• _EXCERPTED DATA_

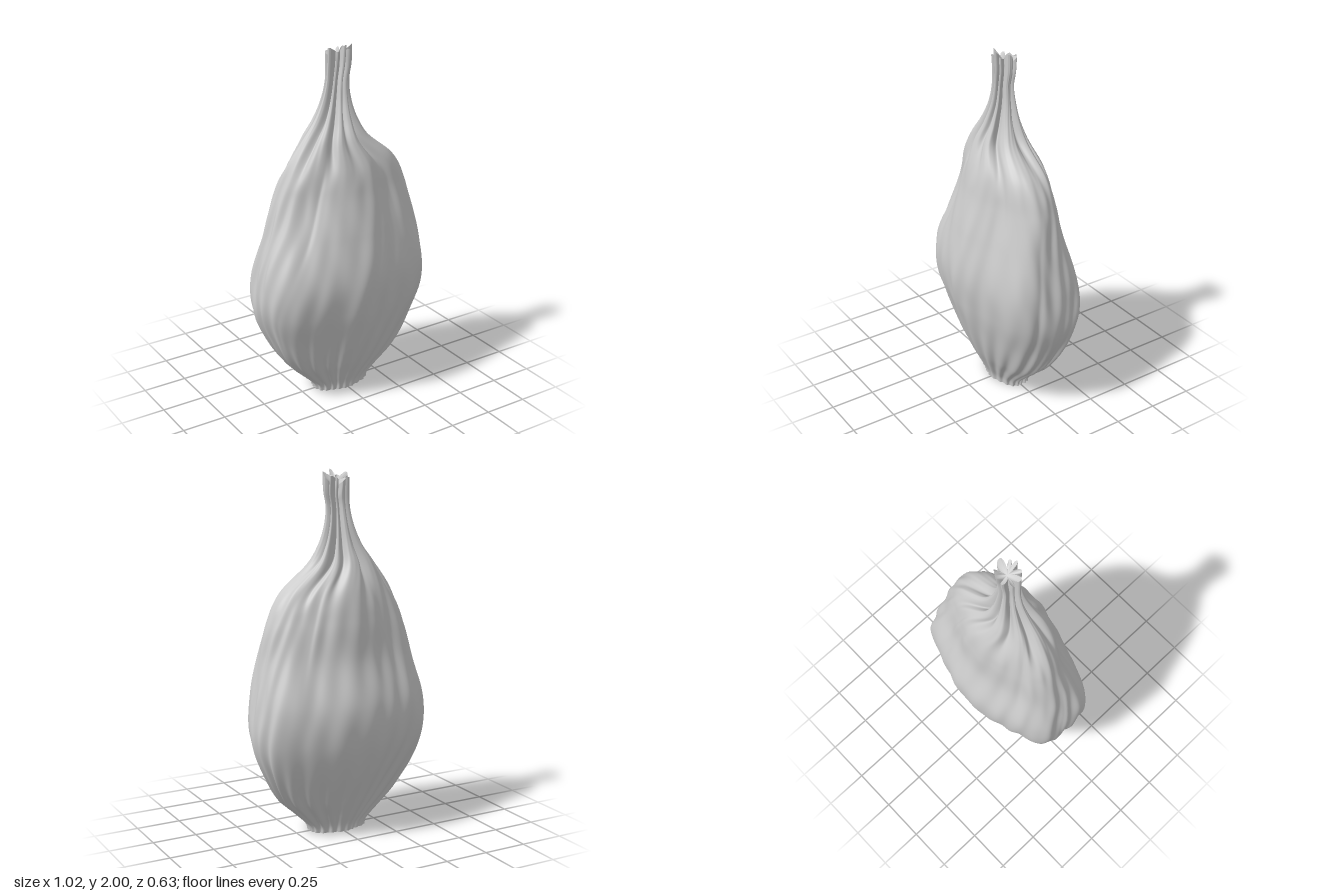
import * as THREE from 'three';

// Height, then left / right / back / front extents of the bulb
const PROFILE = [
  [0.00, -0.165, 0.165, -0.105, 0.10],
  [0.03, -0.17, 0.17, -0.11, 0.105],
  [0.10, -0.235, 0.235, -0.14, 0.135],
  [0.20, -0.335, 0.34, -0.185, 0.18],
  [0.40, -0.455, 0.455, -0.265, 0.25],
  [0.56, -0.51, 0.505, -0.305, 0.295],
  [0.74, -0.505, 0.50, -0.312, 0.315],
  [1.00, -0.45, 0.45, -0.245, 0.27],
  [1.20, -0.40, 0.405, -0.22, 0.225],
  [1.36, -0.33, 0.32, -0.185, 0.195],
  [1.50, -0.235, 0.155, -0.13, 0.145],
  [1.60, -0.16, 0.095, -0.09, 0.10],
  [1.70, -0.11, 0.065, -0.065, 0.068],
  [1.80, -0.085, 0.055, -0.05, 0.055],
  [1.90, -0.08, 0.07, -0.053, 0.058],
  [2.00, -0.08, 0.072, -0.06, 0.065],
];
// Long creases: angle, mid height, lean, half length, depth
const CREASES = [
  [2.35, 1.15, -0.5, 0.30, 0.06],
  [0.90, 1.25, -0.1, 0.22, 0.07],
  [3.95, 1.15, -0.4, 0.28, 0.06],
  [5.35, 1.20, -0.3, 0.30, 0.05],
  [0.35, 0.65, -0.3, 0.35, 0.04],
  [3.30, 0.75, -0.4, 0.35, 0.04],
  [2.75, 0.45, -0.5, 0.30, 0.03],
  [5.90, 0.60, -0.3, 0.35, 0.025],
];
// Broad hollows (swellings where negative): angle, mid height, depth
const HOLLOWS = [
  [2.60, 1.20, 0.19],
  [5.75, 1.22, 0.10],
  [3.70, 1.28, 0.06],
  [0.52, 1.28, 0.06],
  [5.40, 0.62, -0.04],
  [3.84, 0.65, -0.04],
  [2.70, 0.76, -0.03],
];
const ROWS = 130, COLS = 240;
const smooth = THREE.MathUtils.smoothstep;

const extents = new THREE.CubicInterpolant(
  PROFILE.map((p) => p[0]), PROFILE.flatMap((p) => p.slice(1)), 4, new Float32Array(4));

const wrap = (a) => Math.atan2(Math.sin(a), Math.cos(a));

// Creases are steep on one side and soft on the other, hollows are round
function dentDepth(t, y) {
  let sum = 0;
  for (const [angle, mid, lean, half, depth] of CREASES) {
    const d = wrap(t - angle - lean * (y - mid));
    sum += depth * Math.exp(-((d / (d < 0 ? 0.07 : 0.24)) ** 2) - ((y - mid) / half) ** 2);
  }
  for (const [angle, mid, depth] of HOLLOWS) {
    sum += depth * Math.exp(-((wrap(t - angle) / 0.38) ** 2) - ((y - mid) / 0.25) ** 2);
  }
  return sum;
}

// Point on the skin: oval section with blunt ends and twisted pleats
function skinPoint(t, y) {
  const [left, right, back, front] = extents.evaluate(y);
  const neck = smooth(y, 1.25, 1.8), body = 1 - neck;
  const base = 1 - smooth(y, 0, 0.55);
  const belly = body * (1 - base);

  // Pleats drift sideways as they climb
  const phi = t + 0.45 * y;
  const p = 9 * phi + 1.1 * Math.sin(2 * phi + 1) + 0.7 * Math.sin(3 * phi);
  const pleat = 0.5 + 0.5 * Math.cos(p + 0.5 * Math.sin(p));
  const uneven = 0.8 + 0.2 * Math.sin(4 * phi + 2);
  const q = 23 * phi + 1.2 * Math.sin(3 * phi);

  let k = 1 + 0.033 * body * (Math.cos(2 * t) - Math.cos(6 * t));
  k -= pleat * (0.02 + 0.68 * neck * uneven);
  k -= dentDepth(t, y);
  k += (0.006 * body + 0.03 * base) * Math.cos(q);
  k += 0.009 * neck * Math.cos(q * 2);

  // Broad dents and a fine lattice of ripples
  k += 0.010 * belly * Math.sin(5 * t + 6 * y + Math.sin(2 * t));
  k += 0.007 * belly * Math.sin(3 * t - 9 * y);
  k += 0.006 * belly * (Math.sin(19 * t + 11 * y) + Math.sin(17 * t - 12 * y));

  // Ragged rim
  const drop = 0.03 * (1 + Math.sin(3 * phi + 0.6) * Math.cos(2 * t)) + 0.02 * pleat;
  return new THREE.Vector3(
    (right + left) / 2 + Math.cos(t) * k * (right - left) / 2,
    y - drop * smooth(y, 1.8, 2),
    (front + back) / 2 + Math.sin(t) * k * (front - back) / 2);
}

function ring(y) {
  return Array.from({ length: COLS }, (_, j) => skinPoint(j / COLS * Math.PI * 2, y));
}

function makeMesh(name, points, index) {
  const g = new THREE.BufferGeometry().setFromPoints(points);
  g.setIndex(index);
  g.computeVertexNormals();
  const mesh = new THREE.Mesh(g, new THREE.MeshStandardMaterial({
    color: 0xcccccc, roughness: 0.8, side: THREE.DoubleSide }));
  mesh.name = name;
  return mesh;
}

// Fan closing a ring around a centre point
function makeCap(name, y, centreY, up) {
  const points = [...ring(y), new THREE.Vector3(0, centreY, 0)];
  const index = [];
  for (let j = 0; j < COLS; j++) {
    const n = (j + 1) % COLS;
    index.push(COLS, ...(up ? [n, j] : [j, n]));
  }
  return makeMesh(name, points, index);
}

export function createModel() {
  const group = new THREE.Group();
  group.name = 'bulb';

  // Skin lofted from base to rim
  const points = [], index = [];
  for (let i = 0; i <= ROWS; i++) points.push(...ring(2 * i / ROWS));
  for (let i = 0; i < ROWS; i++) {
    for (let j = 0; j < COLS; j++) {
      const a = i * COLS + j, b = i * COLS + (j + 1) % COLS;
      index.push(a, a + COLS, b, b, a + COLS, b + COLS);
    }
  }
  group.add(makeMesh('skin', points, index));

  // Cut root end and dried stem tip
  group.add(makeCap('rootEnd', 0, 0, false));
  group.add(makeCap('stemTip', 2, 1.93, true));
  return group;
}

==

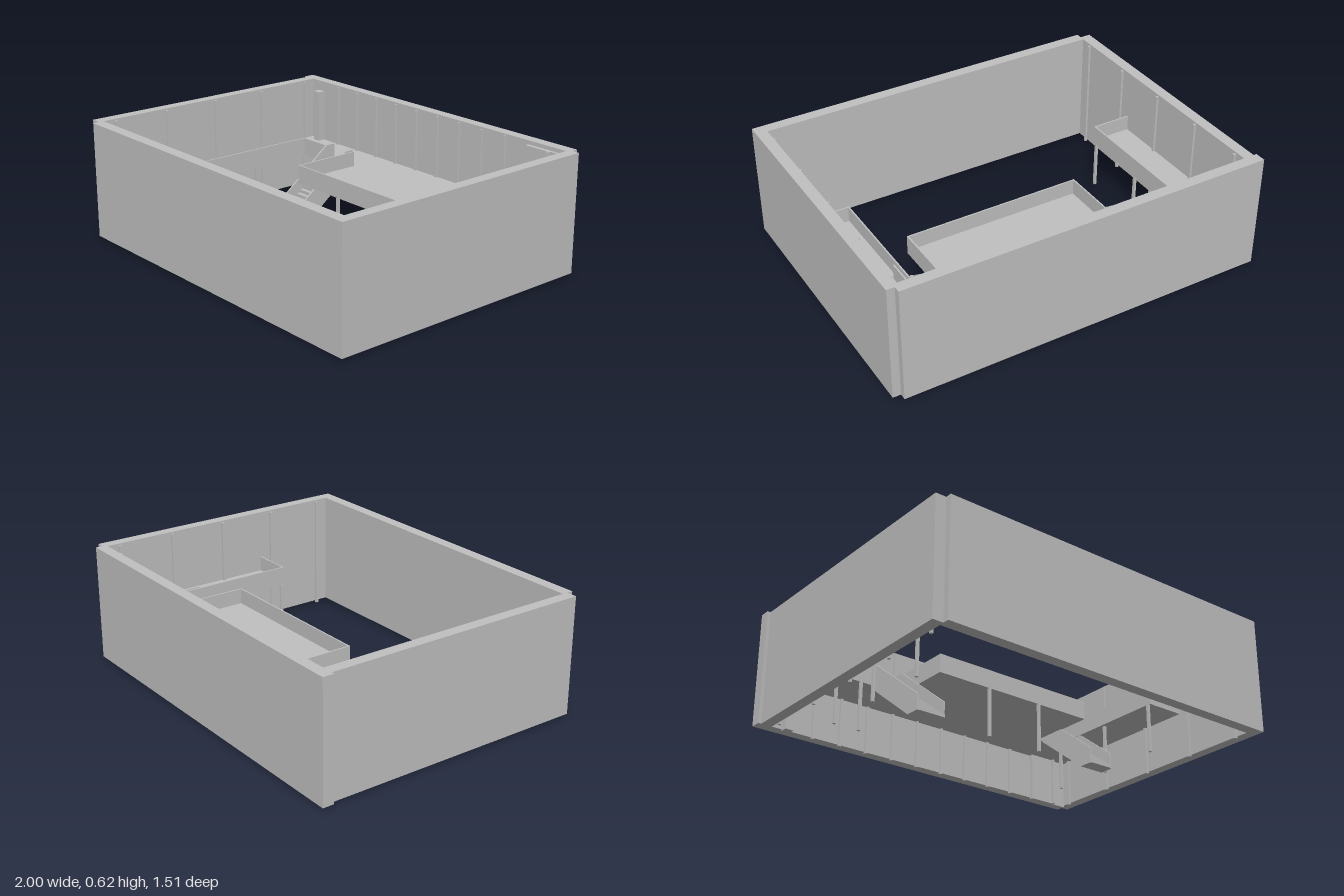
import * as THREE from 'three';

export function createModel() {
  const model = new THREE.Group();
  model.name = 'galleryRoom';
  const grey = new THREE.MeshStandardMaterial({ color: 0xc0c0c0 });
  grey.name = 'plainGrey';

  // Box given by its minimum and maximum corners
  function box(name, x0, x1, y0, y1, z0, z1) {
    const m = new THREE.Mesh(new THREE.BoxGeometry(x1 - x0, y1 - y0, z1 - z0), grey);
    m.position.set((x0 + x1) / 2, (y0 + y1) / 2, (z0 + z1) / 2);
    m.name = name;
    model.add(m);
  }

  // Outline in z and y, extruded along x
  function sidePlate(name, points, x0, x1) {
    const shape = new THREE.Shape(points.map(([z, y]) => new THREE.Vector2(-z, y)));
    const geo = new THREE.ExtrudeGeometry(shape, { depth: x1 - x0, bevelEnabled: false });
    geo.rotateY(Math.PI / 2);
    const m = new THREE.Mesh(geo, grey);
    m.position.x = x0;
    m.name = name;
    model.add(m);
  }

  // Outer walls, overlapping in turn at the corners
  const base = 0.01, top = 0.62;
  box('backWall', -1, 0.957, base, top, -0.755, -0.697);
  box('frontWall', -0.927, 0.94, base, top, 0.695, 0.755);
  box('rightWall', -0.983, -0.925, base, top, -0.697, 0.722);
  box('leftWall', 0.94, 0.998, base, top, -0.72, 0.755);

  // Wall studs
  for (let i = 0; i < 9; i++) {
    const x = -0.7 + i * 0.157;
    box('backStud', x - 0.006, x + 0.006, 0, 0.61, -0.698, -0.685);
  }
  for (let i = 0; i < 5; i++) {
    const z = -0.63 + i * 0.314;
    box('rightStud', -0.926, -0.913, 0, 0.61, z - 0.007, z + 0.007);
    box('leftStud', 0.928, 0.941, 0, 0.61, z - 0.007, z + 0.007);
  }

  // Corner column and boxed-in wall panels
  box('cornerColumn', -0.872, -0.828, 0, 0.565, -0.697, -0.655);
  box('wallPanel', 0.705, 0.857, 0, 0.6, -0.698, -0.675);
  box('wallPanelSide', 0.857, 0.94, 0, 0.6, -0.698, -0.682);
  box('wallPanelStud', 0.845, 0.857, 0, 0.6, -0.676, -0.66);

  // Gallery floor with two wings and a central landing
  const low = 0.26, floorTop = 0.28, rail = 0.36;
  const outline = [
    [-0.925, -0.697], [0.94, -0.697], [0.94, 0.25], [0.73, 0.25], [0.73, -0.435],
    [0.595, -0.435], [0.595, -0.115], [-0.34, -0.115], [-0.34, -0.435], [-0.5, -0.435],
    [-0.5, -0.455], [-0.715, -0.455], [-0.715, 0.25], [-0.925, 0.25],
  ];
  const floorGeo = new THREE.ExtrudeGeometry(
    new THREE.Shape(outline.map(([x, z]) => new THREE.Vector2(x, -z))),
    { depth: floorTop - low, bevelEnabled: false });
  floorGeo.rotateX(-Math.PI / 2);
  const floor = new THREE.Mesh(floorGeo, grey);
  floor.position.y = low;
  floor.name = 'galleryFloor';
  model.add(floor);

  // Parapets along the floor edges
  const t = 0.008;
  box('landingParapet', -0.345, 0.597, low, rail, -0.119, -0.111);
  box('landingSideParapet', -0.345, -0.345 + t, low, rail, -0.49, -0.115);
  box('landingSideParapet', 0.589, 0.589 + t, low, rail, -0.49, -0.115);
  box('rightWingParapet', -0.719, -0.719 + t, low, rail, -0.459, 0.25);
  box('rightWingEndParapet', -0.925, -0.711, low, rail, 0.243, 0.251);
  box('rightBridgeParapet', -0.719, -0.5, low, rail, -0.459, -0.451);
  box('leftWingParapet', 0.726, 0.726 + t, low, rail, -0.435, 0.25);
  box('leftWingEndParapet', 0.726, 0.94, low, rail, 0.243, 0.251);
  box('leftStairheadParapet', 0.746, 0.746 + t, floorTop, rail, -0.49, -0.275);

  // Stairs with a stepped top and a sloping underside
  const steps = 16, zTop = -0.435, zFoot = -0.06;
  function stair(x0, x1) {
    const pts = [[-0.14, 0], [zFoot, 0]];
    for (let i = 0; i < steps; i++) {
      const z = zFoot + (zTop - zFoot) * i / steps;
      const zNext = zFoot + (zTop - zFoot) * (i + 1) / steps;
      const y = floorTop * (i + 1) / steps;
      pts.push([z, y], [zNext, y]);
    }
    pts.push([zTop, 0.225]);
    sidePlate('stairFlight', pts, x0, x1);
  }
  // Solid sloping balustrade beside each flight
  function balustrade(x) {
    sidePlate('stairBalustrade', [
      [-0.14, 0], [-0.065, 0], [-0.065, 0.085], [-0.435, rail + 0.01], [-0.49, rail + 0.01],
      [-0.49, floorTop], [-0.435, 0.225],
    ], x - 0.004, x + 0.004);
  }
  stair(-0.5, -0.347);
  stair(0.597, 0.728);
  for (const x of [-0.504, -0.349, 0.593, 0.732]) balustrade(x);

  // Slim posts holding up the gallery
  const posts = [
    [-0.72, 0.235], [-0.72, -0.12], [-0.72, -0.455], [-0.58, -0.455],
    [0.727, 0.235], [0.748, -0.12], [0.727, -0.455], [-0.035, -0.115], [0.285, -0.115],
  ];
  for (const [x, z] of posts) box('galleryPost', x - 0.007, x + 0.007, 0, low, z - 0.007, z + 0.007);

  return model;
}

• _EXERCISE BRIEF_
Search the listing above for the lines with "box('landingParapet', -0.345, 0.597, low, rail, -0.119, -0.111);" and "box('leftWingEndParapet', 0.726, 0.94, low, rail, 0.243, 0.251);", then output those lines and all lines between them exactly.

• _ANSWER SECTION_
  box('landingParapet', -0.345, 0.597, low, rail, -0.119, -0.111);
  box('landingSideParapet', -0.345, -0.345 + t, low, rail, -0.49, -0.115);
  box('landingSideParapet', 0.589, 0.589 + t, low, rail, -0.49, -0.115);
  box('rightWingParapet', -0.719, -0.719 + t, low, rail, -0.459, 0.25);
  box('rightWingEndParapet', -0.925, -0.711, low, rail, 0.243, 0.251);
  box('rightBridgeParapet', -0.719, -0.5, low, rail, -0.459, -0.451);
  box('leftWingParapet', 0.726, 0.726 + t, low, rail, -0.435, 0.25);
  box('leftWingEndParapet', 0.726, 0.94, low, rail, 0.243, 0.251);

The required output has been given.